* [Records]:
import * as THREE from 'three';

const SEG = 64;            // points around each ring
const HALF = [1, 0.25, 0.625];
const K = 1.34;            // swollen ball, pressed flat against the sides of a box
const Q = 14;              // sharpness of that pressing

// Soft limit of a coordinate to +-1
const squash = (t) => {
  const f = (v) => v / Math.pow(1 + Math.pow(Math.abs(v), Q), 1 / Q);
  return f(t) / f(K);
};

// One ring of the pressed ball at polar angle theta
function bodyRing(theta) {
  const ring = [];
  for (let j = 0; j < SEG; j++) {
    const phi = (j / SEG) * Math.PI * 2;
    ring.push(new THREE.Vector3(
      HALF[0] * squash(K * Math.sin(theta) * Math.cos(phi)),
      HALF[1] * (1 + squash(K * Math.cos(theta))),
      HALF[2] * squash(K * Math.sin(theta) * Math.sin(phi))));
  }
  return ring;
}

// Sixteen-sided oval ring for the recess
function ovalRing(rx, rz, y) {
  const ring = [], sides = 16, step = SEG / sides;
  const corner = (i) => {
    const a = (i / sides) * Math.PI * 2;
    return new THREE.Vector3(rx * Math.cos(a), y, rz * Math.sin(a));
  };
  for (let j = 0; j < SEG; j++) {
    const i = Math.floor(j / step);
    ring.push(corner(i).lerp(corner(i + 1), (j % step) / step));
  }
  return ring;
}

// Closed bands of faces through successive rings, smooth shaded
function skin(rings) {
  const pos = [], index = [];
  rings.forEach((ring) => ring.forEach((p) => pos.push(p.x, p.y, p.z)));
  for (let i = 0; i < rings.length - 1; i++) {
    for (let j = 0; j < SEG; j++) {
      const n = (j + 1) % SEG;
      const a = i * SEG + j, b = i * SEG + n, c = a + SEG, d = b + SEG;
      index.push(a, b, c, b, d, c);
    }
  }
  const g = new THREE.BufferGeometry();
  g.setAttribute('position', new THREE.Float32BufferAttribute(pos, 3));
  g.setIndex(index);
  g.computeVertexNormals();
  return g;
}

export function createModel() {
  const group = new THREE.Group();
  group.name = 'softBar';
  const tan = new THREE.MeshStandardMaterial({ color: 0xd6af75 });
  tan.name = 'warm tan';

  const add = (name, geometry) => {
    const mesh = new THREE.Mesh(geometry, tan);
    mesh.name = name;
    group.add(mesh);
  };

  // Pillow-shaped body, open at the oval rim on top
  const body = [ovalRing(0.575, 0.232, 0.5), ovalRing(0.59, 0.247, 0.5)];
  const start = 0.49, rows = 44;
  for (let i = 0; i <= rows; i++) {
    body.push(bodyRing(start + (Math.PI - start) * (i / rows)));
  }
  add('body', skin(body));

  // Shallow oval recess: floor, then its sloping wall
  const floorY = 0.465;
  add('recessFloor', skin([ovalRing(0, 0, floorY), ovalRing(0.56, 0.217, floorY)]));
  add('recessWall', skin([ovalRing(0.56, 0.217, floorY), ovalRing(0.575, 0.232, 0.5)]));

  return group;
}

* [To do]: Exactly as written, repeat the lines from the start of the listing through the line containing "const phi = (j / SEG) * Math.PI * 2;", both included.

* [Answer for this exercise]:
import * as THREE from 'three';

const SEG = 64;            // points around each ring
const HALF = [1, 0.25, 0.625];
const K = 1.34;            // swollen ball, pressed flat against the sides of a box
const Q = 14;              // sharpness of that pressing

// Soft limit of a coordinate to +-1
const squash = (t) => {
  const f = (v) => v / Math.pow(1 + Math.pow(Math.abs(v), Q), 1 / Q);
  return f(t) / f(K);
};

// One ring of the pressed ball at polar angle theta
function bodyRing(theta) {
  const ring = [];
  for (let j = 0; j < SEG; j++) {
    const phi = (j / SEG) * Math.PI * 2;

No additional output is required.